Introduction: Deep brain stimulation of the subthalamic nucleus (STN) is an effective therapy for patients with Parkinson’s disease (PD). Different regions within the subthalamic area have been correlated with optimal clinical outcomes and undesired side effects. In this work, we correlate the motor outcome in PD patients with the degree of nigrofugal fiber stimulation.
Methods: Thirty-five patients with STN-DBS were included and their clinical and stimulation parameters were recorded at one-year follow-up. The volume of activated tissue (VAT) for all patients was modelled using finite element method within the Lead-DBS software. All VATs were summed and analyzed using generalized linear models in FSL software to obtain statistically significant stimulation clusters (StimC) correlated with: greater reduction of dopaminergic medication, improvement in Unified Parkinson's Disease Rating Scale (UPDRS) III, bradykinesia, and rigidity scores. Nigrofugal pathways (nigroputaminal and nigropallidal) were obtained using probabilistic tractography with imaging data from 35 PD matched subjects from the Parkinson's Progression Markers Initiative connectome. Finally, we calculated the overlap of StimC with the nigrofugal fibers and STN.
Results: Significant reduction of symptoms was obtained with STN-DBS in our patients (p<.05). Nigroputaminal and nigropallidal pathways were traced as described in previous anatomical descriptions.
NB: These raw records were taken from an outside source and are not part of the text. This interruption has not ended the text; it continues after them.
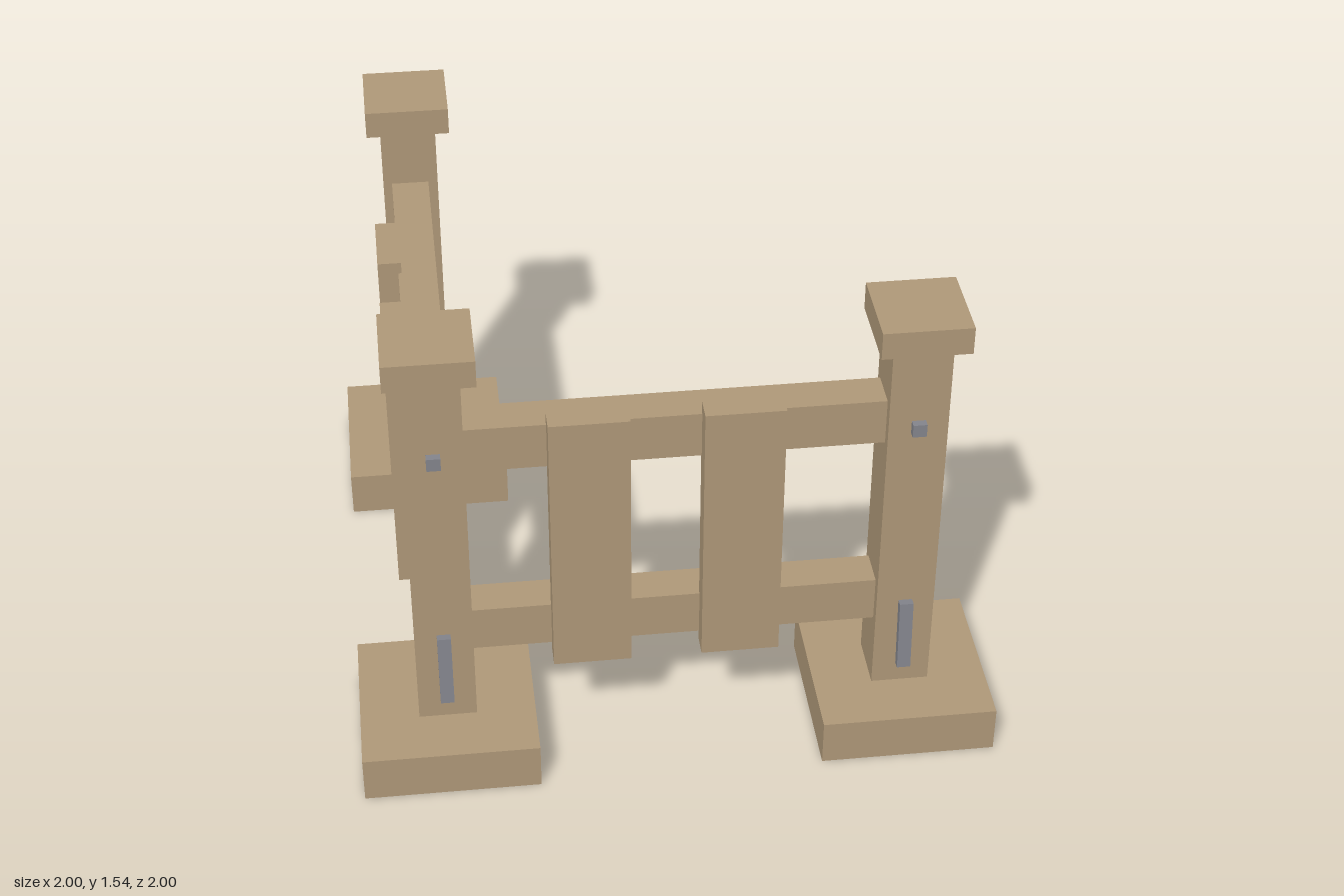
import * as THREE from 'three';

const wood = new THREE.MeshStandardMaterial({ color: 0xb09979 });
wood.name = 'wood';
const metal = new THREE.MeshStandardMaterial({ color: 0x84858d });
metal.name = 'metal';

function box(name, size, pos, material = wood) {
  const mesh = new THREE.Mesh(new THREE.BoxGeometry(...size), material);
  mesh.name = name;
  mesh.position.set(...pos);
  return mesh;
}

// Post with footing, cap and metal fittings on its front face
function createPost(x, z) {
  const post = new THREE.Group();
  post.name = 'post';
  post.position.set(x, 0, z);
  const bar = box('metalBar', [0.043, 0.245, 0.027], [0, 0.367, 0.113], metal);
  bar.rotation.x = -0.08; // lower end leans outwards
  post.add(
    box('footing', [0.553, 0.155, 0.553], [0, 0.0775, 0]),
    box('shaft', [0.182, 1.295, 0.182], [0, 0.8025, 0]),
    box('cap', [0.272, 0.09, 0.272], [0, 1.495, 0]),
    box('peg', [0.043, 0.043, 0.05], [0, 1.165, 0.091], metal),
    bar
  );
  return post;
}

// Two rails and two planks running along x, planks on the +z side
function createPanel(name) {
  const panel = new THREE.Group();
  panel.name = name;
  for (const y of [0.472, 1.165]) {
    panel.add(box('rail', [1.3, 0.153, 0.122], [0, y, 0]));
  }
  for (const x of [-0.265, 0.198]) {
    panel.add(box('plank', [0.243, 0.92, 0.075], [x, 0.82, 0.088]));
  }
  return panel;
}

export function createModel() {
  const model = new THREE.Group();
  model.name = 'cornerFence';

  // Corner post and the two end posts
  const p = 0.7235;
  model.add(createPost(-p, p), createPost(p, p), createPost(-p, -p));

  // Front panel
  const front = createPanel('frontPanel');
  front.position.z = 0.72;
  model.add(front);

  // Side panel, planks facing -x
  const side = createPanel('sidePanel');
  side.rotation.y = -Math.PI / 2;
  side.position.set(-0.725, 0, 0.063);
  // Rails stay centred between the posts
  side.children.forEach((m) => { if (m.name === 'rail') m.position.x = -0.063; });
  model.add(side);

  return model;
}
StimC with the greatest dopaminergic medication reduction overlapped with the nigroputaminal fibers (coeff0.50) and not with the STN. StimC with the greatest UPDRS improvement showed more overlap with nigroputaminal and nigropallidal pathways (coeff0.49,0.38) than the STN (coeff0.05). Two StimC with greater bradykinesia improvement overlapped with the nigropallidal fibers (coeff0.55) and the STN (coeff0.19). Finally, two distinct StimC correlated with greater rigidity improvement overlapped with nigroputaminal fibers (coeff0.30) and the STN (coeff0.26).
Conclusions: Electrical field involvement of the nigroputaminal fibers, more than the STN, appears to produce the most improvement in UPDRS III, rigidity, and reduction of dopaminergic medications. Similarly, nigropallidal fibers involvement is associated with greater bradykinesia improvement.
Patient Care: Improving STN targeting and programming
Learning Objectives: By the conclusion of this session, participants should be able to: 1) Describe the tractography anatomy of the nigrofugal fibers. 2)Discuss potential explanations of certain effects of STN-DBS. 3)Identify sub-regions in the subthalamic area associated with outcomes.